Dataset entries:

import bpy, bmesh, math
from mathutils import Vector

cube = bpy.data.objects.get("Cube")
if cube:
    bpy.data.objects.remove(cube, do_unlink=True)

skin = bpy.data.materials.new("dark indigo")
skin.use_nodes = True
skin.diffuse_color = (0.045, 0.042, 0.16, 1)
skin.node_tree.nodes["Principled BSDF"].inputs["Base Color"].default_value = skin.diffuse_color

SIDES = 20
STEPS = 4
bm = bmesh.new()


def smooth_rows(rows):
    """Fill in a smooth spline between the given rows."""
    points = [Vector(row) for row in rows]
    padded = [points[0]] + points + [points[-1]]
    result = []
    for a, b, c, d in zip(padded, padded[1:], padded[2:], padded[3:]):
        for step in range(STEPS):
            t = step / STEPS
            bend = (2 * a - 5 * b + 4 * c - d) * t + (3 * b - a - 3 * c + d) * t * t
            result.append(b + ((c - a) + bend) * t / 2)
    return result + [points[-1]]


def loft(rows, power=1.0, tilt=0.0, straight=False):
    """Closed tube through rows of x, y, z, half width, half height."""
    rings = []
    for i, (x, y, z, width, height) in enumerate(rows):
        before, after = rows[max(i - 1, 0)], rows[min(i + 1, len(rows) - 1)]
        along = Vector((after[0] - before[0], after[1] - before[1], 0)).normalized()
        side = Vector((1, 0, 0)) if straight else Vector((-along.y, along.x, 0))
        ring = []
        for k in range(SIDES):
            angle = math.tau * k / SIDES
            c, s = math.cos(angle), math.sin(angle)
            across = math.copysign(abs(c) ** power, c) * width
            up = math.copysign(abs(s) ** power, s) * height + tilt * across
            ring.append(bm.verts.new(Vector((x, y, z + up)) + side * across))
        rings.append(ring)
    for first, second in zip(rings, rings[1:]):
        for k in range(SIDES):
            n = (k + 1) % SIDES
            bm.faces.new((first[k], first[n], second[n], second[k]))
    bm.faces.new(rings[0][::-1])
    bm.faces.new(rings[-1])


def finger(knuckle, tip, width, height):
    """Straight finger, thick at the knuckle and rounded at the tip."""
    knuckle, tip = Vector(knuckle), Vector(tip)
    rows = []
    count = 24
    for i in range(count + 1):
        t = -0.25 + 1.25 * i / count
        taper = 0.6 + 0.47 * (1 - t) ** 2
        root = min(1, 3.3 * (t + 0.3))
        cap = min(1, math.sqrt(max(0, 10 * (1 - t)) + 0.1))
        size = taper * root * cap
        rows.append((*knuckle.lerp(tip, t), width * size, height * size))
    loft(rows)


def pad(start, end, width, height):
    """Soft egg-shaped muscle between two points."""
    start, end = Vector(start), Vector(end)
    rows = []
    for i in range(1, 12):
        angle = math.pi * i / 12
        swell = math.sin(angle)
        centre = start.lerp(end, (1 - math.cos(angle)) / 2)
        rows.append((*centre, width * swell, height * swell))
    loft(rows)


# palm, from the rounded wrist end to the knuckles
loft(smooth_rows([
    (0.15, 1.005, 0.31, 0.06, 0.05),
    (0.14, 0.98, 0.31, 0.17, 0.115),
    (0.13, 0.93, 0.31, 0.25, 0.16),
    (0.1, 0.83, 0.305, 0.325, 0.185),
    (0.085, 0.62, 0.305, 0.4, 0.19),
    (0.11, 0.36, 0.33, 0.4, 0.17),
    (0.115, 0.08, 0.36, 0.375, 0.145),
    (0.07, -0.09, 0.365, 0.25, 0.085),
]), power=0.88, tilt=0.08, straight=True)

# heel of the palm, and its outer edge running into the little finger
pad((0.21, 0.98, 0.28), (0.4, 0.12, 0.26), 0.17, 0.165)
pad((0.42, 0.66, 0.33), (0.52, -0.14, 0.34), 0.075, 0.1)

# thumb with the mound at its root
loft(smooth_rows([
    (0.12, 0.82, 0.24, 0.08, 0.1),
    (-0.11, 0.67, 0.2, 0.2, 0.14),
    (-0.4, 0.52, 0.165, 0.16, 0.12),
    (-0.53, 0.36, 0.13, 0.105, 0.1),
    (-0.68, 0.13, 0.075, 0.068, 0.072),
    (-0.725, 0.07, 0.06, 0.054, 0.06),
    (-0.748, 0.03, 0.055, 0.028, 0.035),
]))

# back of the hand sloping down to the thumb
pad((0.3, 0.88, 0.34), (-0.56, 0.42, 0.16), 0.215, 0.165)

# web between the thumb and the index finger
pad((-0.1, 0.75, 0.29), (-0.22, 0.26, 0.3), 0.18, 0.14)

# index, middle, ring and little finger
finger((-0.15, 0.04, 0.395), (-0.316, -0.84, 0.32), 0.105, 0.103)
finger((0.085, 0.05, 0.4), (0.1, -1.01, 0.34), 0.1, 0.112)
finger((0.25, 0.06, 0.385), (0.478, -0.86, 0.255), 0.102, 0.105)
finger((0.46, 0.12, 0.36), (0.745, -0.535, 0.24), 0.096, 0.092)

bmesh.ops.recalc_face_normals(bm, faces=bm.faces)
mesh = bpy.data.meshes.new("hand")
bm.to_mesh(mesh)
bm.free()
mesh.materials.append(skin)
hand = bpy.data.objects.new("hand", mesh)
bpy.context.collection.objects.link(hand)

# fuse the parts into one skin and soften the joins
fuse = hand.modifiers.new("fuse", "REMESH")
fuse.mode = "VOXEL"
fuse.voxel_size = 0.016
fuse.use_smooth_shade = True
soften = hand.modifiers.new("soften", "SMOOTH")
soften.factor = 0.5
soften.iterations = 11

WORK INSTRUCTIONS → Indicate how many lines in the records above contain the word "hand", giving only the number.

WRITTEN RESPONSE → 6